Brighton ski patroller Patrick Eibs said the avalanche ran nearly 100 feet wide and more than 400 feet down the slope from the 10,321-foot ridge. He said Cremaschi Yazar fell through a wind-swept cornice, or overhang, onto a steep slope and triggered a three-foot deep avalanche, burying all but one glove under the snow.
The ski resort's Wasatch Backcountry Rescue team located Cremaschi Yazar about 20 minutes later using probing poles, Fassett said. The rescue team dug the man out and began trying to resuscitate him before the county's search and rescue crews arrived.
Emergency crews at first thought they would need a hoist to lift the 'boarder out of the area, but a Life Flight helicopter was able to land nearby. The crews loaded him into the helicopter and flew him to University Hospital in extremely critical condition.
He was pronounced dead at the hospital.
Officials said Monday's incident is a solemn reminder to all backcountry recreationists to be extremely careful in the spring. As the weather starts to get warmer and the winds kick up with spring storms, Fassett said it's more important than ever to check avalanche conditions before venturing out of bounds.
Conditions Monday were listed at "moderate to considerable," he said, meaning that a skier is likely to cause an avalanche, with the danger increasing as the day went on.
It was the third avalanche-related death so far this season.
Marshall Higgins, 31, was killed New Year's Eve while snowshoeing the Primrose Cirque area at Mount Timpanogos. His body has not been recovered. Earlier this month, snowboarder Ryan Smedley, 34, died after triggering an avalanche in the Taylor's Canyon region near Ogden's Snowbasin Ski Area.
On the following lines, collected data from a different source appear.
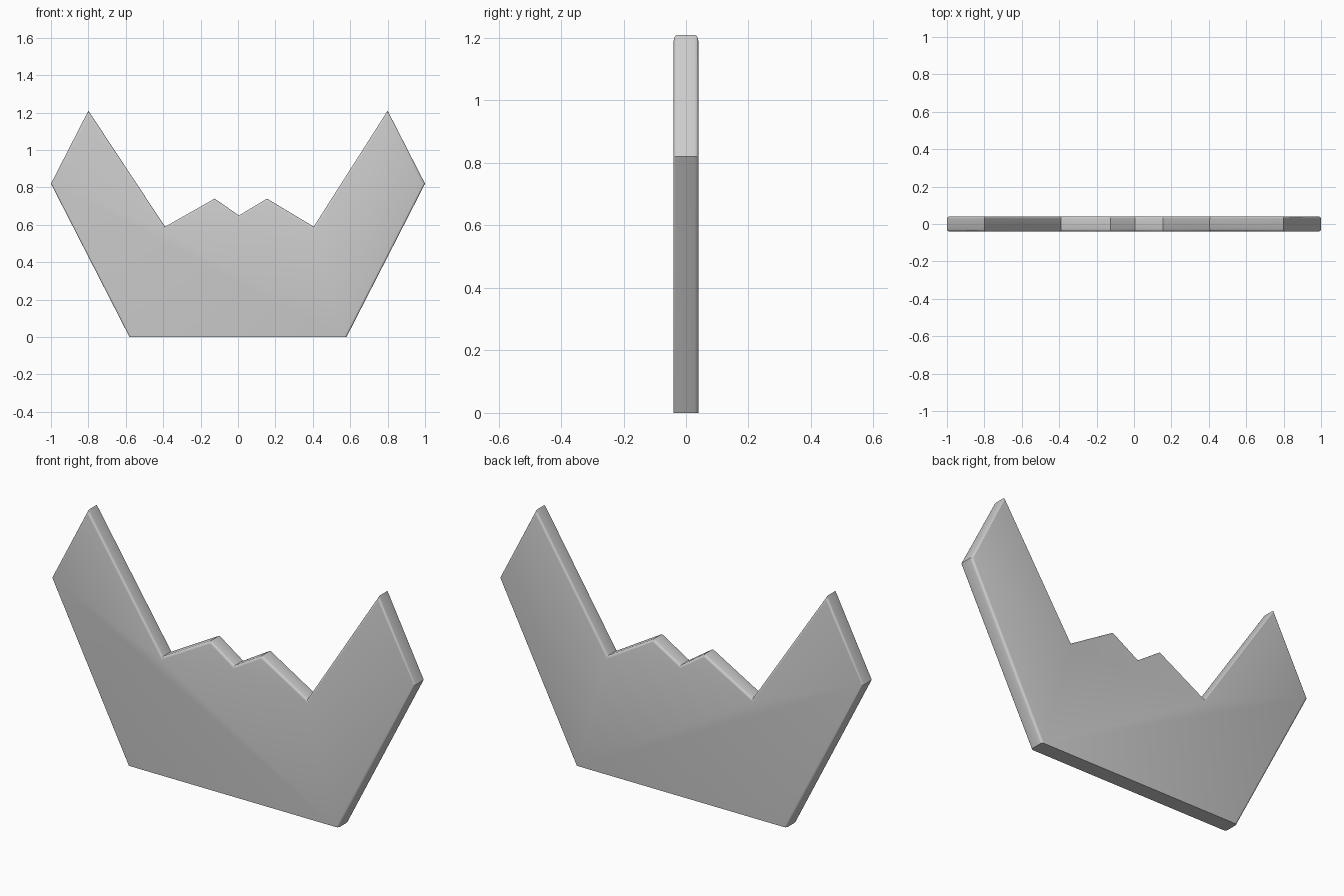
import bpy, bmesh

if "Cube" in bpy.data.objects:
    bpy.data.objects.remove(bpy.data.objects["Cube"])

# Front outline (x, z), counter-clockwise seen from the front
OUTLINE = [(-0.58, 0), (0.58, 0), (1.0, 0.82), (0.80, 1.21), (0.405, 0.59),
           (0.155, 0.74), (0.005, 0.65), (-0.125, 0.74), (-0.39, 0.59),
           (-0.80, 1.21), (-1.0, 0.82)]
HALF = 0.04

# Flat plate: outline extruded through its thickness
bm = bmesh.new()
front = bm.faces.new([bm.verts.new((x, -HALF, z)) for x, z in OUTLINE])
ext = bmesh.ops.extrude_face_region(bm, geom=[front], use_keep_orig=True)
back_verts = [g for g in ext["geom"] if isinstance(g, bmesh.types.BMVert)]
bmesh.ops.translate(bm, verts=back_verts, vec=(0, 2 * HALF, 0))
bmesh.ops.recalc_face_normals(bm, faces=bm.faces)

# Softened rims front and back, with the base left sharp
rims = [e for e in bm.edges
        if abs(e.verts[0].co.y - e.verts[1].co.y) < 1e-5
        and max(v.co.z for v in e.verts) > 0.01]
bmesh.ops.bevel(bm, geom=rims, offset=0.012, offset_type='OFFSET',
                segments=3, profile=0.5, affect='EDGES', clamp_overlap=True)

mesh = bpy.data.meshes.new("winged_plate")
bm.to_mesh(mesh)
bm.free()
plate = bpy.data.objects.new("winged_plate", mesh)
bpy.context.collection.objects.link(plate)

# Smooth rims, sharp corners
bpy.context.view_layer.objects.active = plate
plate.select_set(True)
bpy.ops.object.shade_smooth_by_angle(angle=0.6)
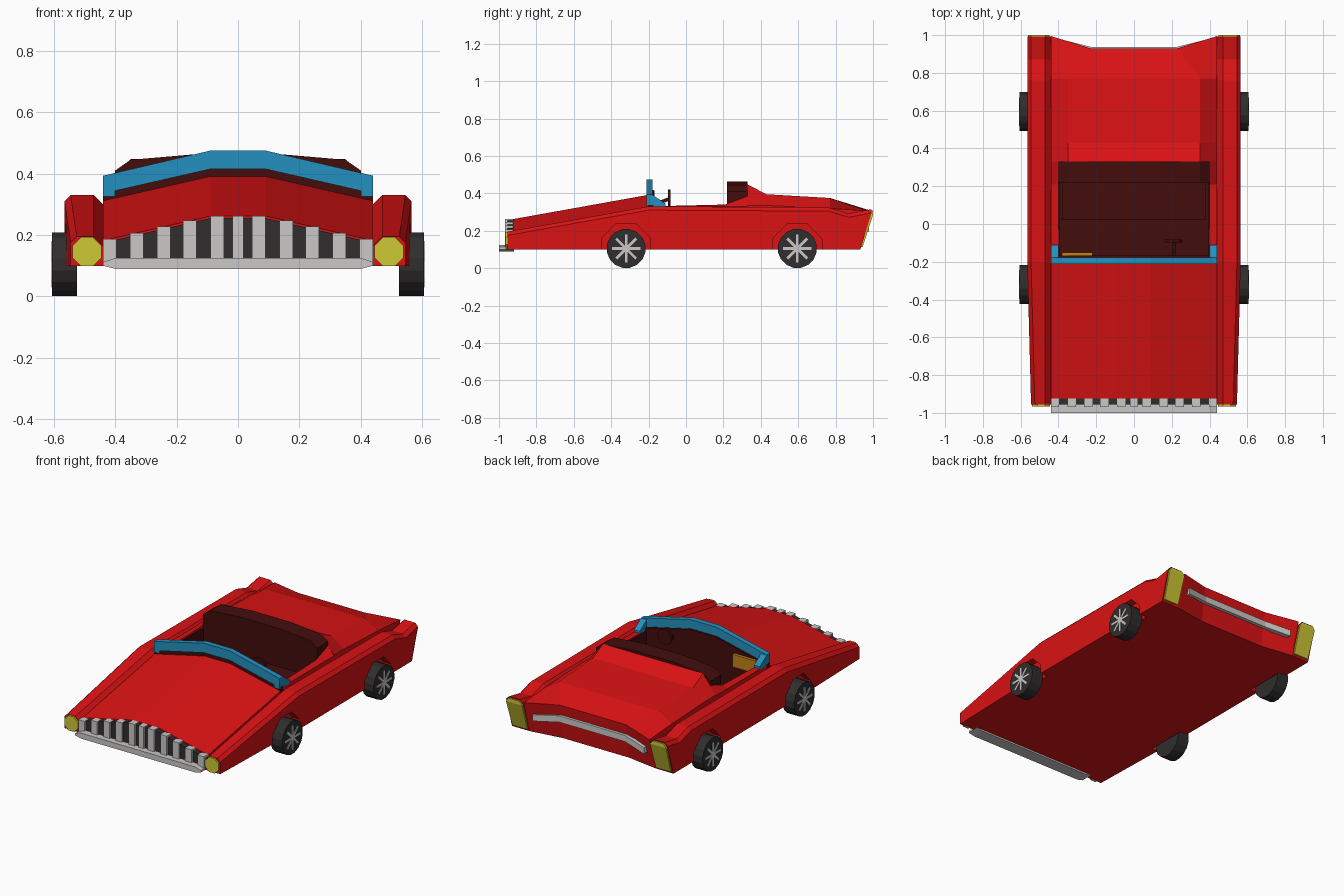
import bpy, math

if "Cube" in bpy.data.objects:
    bpy.data.objects.remove(bpy.data.objects["Cube"])


def material(name, rgb):
    m = bpy.data.materials.new(name)
    m.diffuse_color = (*rgb, 1)
    m.use_nodes = True
    m.node_tree.nodes["Principled BSDF"].inputs["Base Color"].default_value = m.diffuse_color
    return m


RED = material("red_paint", (0.70, 0.006, 0.007))
MAROON = material("dark_maroon", (0.058, 0.004, 0.004))
BLUE = material("blue_glass", (0.017, 0.28, 0.52))
YELLOW = material("yellow_lamp", (0.62, 0.58, 0.035))
SILVER = material("silver_trim", (0.60, 0.57, 0.57))
BLACK = material("dark_rubber", (0.03, 0.026, 0.026))
ORANGE = material("orange_panel", (0.55, 0.22, 0.01))


def loft(name, sections, mat):
    """Bridge equal, even-length loops; each runs along one side and back."""
    n = len(sections[0])
    verts = [p for s in sections for p in s]
    faces = []
    for k in range(len(sections) - 1):
        a, b = k * n, (k + 1) * n
        faces += [(a + i, a + (i + 1) % n, b + (i + 1) % n, b + i) for i in range(n)]
    for base in (0, (len(sections) - 1) * n):
        caps = [(base + i, base + i + 1, base + n - 2 - i, base + n - 1 - i)
                for i in range(n // 2 - 1)]
        faces += caps if base else [c[::-1] for c in caps]
    me = bpy.data.meshes.new(name)
    me.from_pydata(verts, [], faces)
    # make the shell face outwards whichever way the loop was drawn
    vol = 0
    for f in faces:
        p = [me.vertices[i].co for i in f]
        vol += p[0].dot(p[1].cross(p[2])) + p[0].dot(p[2].cross(p[3]))
    if vol < 0:
        me.flip_normals()
    me.materials.append(mat)
    ob = bpy.data.objects.new(name, me)
    bpy.context.collection.objects.link(ob)
    return ob


def slab(name, pts, y0, y1, mat):
    return loft(name, [[(x, y, z) for x, z in pts] for y in (y0, y1)], mat)


def box(name, x0, x1, y0, y1, z0, z1, mat):
    return slab(name, [(x0, z0), (x1, z0), (x1, z1), (x0, z1)], y0, y1, mat)


def band(half_top, half_bottom):
    """Symmetric outline from (x, z) points listed from outside to centre."""
    def full(h):
        return [(-x, z) for x, z in h] + [(x, z) for x, z in reversed(h)]
    return full(half_bottom) + full(half_top)[::-1]


def cylinder(name, r, depth, loc, sides, mat, rot, axis='X'):
    pts = []
    bpy.ops.mesh.primitive_cylinder_add(vertices=sides, radius=r, depth=depth, location=loc,
                                        rotation=(0, math.pi / 2, 0) if axis == 'X' else (math.pi / 2, 0, 0))
    ob = bpy.context.object
    ob.name = name
    for v in ob.data.vertices:
        c, s = math.cos(rot), math.sin(rot)
        x, y = v.co.x, v.co.y
        v.co.x, v.co.y = c * x - s * y, s * x + c * y
    ob.data.materials.append(mat)
    return ob


def rear_y(z):
    return 0.932 + 0.06 * min(1, (z - 0.1) / 0.18)


WHEELS_Y = (-0.32, 0.595)
BOT = 0.10

# hood, grille and cowl share one crowned outline
hood = [[(x, -0.925, z) for x, z in band([(.44, .182), (.09, .262)], [(.44, BOT), (.09, BOT)])],
        [(x, -0.20, z) for x, z in band([(.44, .312), (.09, .392)], [(.44, BOT), (.09, BOT)])]]
loft("hood", hood, RED)
slab("grille_back", band([(.44, .175), (.09, .255)], [(.44, .11), (.09, .11)]), -.955, -.92, BLACK)
for cx in (-.418, -.33, -.242, -.157, -.068, 0, .068, .157, .242, .33, .418):
    w = .022 if cx else .018
    z = .262 - max(0, abs(cx) - .09) * .08 / .35
    box("grille_bar", cx - w, cx + w, -.968, -.925, .112, z, SILVER)
slab("front_bumper", band([(.44, .112), (.40, .125)], [(.44, .10), (.40, .09)]), -1.0, -.92, SILVER)

# rear deck
deck = []
for y, xm, zm, zs in ((.33, .35, .447, .335), (.43, .35, .395, .335), (.77, .35, .375, .32)):
    deck.append([(x, y, z) for x, z in band([(.44, zs), (xm, zm)], [(.44, BOT), (xm, BOT)])])
deck.append([(-.44, .932, BOT), (-.23, .90, BOT), (.23, .90, BOT), (.44, .932, BOT),
             (.44, .995, .305), (.23, .93, .32), (-.23, .93, .32), (-.44, .995, .305)])
loft("rear_deck", deck, RED)
loft("rear_bumper", [[(x, y - .03, z0), (x, y, z0), (x, y, z0 + .04), (x, y - .03, z0 + .04)]
                     for x, y, z0 in ((-.39, .978, .195), (-.23, .938, .215),
                                      (.23, .938, .215), (.39, .978, .195))], SILVER)

# cockpit
box("underfloor", -.44, .44, -.2, .33, BOT, .13, RED)
box("cockpit_floor", -.40, .40, -.2, .33, .13, .14, MAROON)
box("seat_cushion", -.38, .38, .02, .23, .14, .22, MAROON)
slab("seat_back", band([(.40, .41), (.35, .445), (.14, .463)],
                       [(.40, .14), (.35, .14), (.14, .14)]), .22, .33, MAROON)
slab("dashboard", band([(.40, .345), (.09, .416)], [(.40, .14), (.09, .14)]), -.202, -.168, MAROON)
slab("cowl", band([(.44, .338), (.09, .418)], [(.44, .29), (.09, .37)]), -.205, -.175, MAROON)
box("glove_panel", -.38, -.22, -.17, -.15, .27, .35, ORANGE)
wheel = cylinder("steering_wheel", .05, .014, (.21, -.09, .37), 10, MAROON, 0, 'Y')
loft("steering_column", [[(.20, y, z), (.22, y, z), (.22, y, z + .02), (.20, y, z + .02)]
                         for y, z in ((-.17, .33), (-.09, .36))], MAROON)

# windshield
slab("windshield", band([(.44, .393), (.09, .475)], [(.44, .335), (.09, .415)]), -.212, -.178, BLUE)

for s in (-1, 1):
    # windshield side piece
    prof = [(-.212, .325), (-.18, .325), (-.11, .325), (-.11, .345), (-.18, .393), (-.212, .393)]
    loft("windshield_side", [[(s * x, y, z) for y, z in prof] for x in (.40, .44)], BLUE)

    # cockpit sill with dark lining
    loft("sill", [[(s * .40, y, BOT), (s * .44, y, BOT), (s * .44, y, .33), (s * .40, y, z)]
                  for y, z in ((-.2, .328), (.21, .34), (.33, .385))], RED)
    box("sill_lining", *sorted((s * .394, s * .401)), -.18, .23, .14, .325, MAROON)

    # fender running the whole length
    secs = []
    for y, xo, zt in ((-.955, .545, .195), (-.2, .565, .33), (.76, .565, .325),
                      (.87, .565, .292), (None, .565, .315)):
        ring = [(.44, BOT), (.47, BOT), (xo - .02, BOT), (xo, BOT),
                (xo, zt - .02), (xo - .02, zt), (.47, zt), (.44, zt - .03)]
        secs.append([(s * x, rear_y(z) if y is None else y, z) for x, z in ring])
    fender = loft("fender", secs, RED)
    cutters = []
    for y in WHEELS_Y:
        c = cylinder("arch_cutter", .142, .2, (s * .615, y, .105), 8, RED, math.pi / 8)
        c.hide_render = True
        cutters.append(c)
        m = fender.modifiers.new("arch", 'BOOLEAN')
        m.operation, m.solver, m.object = 'DIFFERENCE', 'EXACT', c
    bpy.context.view_layer.update()
    dg = bpy.context.evaluated_depsgraph_get()
    cut = bpy.data.meshes.new_from_object(fender.evaluated_get(dg))
    fender.modifiers.clear()
    fender.data = cut
    for c in cutters:
        bpy.data.objects.remove(c)

    # lamps
    cylinder("headlight", .051, .016, (s * .492, -.957, .146), 8, YELLOW, math.pi / 8, 'Y')
    loft("tail_light", [[(s * a, rear_y(z) - .01, z), (s * b, rear_y(z) - .01, z),
                         (s * b, rear_y(z) + .008, z), (s * a, rear_y(z) + .008, z)]
                        for a, b, z in ((.45, .555, .112), (.447, .56, .285), (.468, .545, .308))], YELLOW)

    # wheels with eight-spoke trims
    for y in WHEELS_Y:
        cylinder("wheel", .105, .08, (s * .565, y, .105), 16, BLACK, math.pi / 16)
        for k in range(4):
            spoke = box("wheel_spoke", -.003, .003, -.076, .076, -.007, .007, SILVER)
            spoke.location = (s * .605, y, .105)
            spoke.rotation_euler = (k * math.pi / 4, 0, 0)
During the 2004-2005 ski season, eight people were killed in avalanches in Utah, one of the deadliest seasons since the state began keeping records in the 1950s. Experts have said this season isn't expected to be as bad.